— ABOUT THIS TASK —
The data below holds a line containing "bm.from_mesh(mesh)" and a line containing "# Honeycomb floor: a"; please quote exactly those two lines and every line between them, and nothing else.

— GIVEN DATA —
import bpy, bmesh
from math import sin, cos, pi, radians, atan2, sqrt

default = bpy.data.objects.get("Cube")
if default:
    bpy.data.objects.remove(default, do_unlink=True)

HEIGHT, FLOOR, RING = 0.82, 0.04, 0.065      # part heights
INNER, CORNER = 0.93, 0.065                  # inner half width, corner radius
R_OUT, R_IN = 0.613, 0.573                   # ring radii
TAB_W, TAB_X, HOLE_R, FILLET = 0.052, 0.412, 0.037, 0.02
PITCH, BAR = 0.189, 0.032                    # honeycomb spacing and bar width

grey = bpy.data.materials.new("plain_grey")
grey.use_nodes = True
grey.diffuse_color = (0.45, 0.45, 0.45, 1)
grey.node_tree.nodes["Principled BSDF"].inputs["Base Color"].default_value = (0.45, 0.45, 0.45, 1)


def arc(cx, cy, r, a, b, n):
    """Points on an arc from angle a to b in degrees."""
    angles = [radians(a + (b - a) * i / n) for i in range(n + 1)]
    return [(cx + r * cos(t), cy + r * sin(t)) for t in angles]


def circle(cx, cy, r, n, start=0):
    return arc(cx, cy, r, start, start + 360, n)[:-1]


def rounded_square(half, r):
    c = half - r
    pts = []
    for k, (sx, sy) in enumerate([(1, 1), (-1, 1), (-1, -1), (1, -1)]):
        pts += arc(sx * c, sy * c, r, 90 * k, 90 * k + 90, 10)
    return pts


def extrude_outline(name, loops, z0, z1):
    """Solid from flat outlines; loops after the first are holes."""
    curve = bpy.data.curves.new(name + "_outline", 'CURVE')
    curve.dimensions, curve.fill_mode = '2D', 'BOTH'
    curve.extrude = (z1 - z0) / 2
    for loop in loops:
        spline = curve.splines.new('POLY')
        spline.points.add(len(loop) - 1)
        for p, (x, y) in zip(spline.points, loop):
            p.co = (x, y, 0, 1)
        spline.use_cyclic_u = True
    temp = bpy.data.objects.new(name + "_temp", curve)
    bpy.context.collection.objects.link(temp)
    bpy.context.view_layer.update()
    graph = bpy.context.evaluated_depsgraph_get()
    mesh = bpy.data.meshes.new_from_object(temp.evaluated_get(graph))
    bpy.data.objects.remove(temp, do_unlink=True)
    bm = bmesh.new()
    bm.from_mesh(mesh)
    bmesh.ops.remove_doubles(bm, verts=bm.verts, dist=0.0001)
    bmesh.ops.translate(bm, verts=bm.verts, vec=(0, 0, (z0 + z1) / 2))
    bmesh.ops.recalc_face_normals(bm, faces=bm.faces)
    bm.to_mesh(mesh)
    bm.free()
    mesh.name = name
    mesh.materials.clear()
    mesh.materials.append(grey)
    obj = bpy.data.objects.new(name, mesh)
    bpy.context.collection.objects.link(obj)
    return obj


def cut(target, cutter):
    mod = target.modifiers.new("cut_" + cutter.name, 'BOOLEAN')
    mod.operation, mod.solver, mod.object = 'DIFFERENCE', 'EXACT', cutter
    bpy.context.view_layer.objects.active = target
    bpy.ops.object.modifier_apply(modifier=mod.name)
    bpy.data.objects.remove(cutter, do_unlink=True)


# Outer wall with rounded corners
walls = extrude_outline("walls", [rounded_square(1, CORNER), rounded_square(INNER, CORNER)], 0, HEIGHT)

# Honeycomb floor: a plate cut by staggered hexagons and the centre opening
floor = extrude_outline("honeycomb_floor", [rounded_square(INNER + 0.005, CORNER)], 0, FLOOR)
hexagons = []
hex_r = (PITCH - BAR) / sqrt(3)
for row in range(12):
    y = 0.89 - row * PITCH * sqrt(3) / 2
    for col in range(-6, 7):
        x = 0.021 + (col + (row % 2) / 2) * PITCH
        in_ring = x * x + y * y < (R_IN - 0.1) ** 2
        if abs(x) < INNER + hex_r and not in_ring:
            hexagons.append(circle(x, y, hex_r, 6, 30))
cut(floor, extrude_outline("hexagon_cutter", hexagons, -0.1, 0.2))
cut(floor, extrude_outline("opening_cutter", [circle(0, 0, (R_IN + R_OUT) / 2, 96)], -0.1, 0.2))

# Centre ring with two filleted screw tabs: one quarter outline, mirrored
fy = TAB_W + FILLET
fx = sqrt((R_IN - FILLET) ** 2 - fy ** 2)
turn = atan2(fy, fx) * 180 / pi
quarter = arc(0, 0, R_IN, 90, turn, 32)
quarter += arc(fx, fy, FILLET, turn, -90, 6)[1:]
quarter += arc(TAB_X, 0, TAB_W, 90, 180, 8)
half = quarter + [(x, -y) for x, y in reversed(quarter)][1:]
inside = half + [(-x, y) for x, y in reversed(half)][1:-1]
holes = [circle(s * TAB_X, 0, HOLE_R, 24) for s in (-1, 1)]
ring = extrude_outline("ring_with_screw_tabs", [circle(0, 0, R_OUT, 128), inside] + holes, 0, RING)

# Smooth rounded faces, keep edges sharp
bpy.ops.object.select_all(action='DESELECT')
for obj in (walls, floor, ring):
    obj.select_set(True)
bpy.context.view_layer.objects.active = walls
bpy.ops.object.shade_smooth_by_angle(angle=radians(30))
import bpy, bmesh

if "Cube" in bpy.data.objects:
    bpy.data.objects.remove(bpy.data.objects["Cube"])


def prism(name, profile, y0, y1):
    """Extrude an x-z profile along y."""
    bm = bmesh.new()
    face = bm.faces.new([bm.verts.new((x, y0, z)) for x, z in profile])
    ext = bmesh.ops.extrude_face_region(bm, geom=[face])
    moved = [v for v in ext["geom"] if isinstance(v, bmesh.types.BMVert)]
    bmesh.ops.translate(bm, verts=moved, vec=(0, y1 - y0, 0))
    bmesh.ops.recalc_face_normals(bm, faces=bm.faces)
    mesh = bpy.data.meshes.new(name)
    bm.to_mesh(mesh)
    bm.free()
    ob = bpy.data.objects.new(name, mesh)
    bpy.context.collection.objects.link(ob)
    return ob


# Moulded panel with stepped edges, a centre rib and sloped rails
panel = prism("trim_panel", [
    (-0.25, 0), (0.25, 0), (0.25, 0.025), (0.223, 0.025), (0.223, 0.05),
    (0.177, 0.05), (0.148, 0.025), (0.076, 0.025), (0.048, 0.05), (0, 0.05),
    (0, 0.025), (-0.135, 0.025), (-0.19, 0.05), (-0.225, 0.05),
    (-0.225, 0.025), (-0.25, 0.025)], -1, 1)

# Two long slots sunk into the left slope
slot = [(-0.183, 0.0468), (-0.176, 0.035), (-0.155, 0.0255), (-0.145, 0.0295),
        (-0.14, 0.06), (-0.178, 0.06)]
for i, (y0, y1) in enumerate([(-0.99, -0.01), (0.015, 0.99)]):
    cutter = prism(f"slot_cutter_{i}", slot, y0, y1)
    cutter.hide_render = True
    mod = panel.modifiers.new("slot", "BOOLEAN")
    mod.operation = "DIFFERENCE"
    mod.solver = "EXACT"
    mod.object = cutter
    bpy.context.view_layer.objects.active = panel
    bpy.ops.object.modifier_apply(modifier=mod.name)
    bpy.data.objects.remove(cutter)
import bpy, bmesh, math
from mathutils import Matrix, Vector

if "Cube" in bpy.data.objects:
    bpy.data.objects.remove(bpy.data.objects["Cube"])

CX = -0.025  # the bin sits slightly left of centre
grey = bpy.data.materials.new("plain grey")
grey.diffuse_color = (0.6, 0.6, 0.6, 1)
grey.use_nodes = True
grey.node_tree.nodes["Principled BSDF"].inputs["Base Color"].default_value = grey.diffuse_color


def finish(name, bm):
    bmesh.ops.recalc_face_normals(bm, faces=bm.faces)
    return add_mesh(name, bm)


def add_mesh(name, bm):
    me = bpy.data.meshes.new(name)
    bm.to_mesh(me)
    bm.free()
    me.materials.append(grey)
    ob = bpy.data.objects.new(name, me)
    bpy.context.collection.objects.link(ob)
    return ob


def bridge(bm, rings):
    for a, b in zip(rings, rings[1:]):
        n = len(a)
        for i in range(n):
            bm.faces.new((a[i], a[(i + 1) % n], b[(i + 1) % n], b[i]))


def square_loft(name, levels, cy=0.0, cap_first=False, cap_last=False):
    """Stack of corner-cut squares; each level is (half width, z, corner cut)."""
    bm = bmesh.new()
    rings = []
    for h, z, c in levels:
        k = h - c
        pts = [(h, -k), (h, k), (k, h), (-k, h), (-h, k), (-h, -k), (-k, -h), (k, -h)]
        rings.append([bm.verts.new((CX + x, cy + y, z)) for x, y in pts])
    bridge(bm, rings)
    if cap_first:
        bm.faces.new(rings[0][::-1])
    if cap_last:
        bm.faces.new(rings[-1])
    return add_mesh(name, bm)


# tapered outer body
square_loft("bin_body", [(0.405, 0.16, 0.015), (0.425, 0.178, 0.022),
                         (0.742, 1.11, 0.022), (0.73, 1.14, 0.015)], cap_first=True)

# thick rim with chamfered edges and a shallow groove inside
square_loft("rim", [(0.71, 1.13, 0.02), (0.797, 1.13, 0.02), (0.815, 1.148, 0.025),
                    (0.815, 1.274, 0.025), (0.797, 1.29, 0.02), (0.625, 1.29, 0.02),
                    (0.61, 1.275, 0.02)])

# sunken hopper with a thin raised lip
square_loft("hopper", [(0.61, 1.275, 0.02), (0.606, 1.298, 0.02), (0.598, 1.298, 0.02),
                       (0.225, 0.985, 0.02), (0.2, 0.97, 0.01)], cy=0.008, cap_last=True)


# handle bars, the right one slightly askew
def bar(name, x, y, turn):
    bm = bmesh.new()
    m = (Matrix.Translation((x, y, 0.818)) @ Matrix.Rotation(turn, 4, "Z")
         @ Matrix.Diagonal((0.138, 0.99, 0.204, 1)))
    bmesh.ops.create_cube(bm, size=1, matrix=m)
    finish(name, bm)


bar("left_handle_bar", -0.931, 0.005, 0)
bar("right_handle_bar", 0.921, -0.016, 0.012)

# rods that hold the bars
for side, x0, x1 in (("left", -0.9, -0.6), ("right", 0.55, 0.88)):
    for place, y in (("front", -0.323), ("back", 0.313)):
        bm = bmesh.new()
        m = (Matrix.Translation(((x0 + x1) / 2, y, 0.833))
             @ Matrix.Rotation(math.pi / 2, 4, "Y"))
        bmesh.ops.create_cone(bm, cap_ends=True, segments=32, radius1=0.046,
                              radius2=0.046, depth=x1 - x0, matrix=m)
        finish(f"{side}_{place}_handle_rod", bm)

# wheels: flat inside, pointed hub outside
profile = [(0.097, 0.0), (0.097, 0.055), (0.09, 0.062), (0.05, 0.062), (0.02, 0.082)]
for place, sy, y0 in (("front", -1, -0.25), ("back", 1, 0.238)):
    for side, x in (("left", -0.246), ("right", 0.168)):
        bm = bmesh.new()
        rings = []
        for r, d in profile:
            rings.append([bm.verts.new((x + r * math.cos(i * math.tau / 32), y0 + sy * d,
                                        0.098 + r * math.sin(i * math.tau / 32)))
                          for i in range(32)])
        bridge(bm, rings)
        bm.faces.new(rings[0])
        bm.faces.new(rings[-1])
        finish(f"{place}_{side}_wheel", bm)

— RESULT FOR THIS TASK —
    bm.from_mesh(mesh)
    bmesh.ops.remove_doubles(bm, verts=bm.verts, dist=0.0001)
    bmesh.ops.translate(bm, verts=bm.verts, vec=(0, 0, (z0 + z1) / 2))
    bmesh.ops.recalc_face_normals(bm, faces=bm.faces)
    bm.to_mesh(mesh)
    bm.free()
    mesh.name = name
    mesh.materials.clear()
    mesh.materials.append(grey)
    obj = bpy.data.objects.new(name, mesh)
    bpy.context.collection.objects.link(obj)
    return obj


def cut(target, cutter):
    mod = target.modifiers.new("cut_" + cutter.name, 'BOOLEAN')
    mod.operation, mod.solver, mod.object = 'DIFFERENCE', 'EXACT', cutter
    bpy.context.view_layer.objects.active = target
    bpy.ops.object.modifier_apply(modifier=mod.name)
    bpy.data.objects.remove(cutter, do_unlink=True)


# Outer wall with rounded corners
walls = extrude_outline("walls", [rounded_square(1, CORNER), rounded_square(INNER, CORNER)], 0, HEIGHT)

# Honeycomb floor: a plate cut by staggered hexagons and the centre opening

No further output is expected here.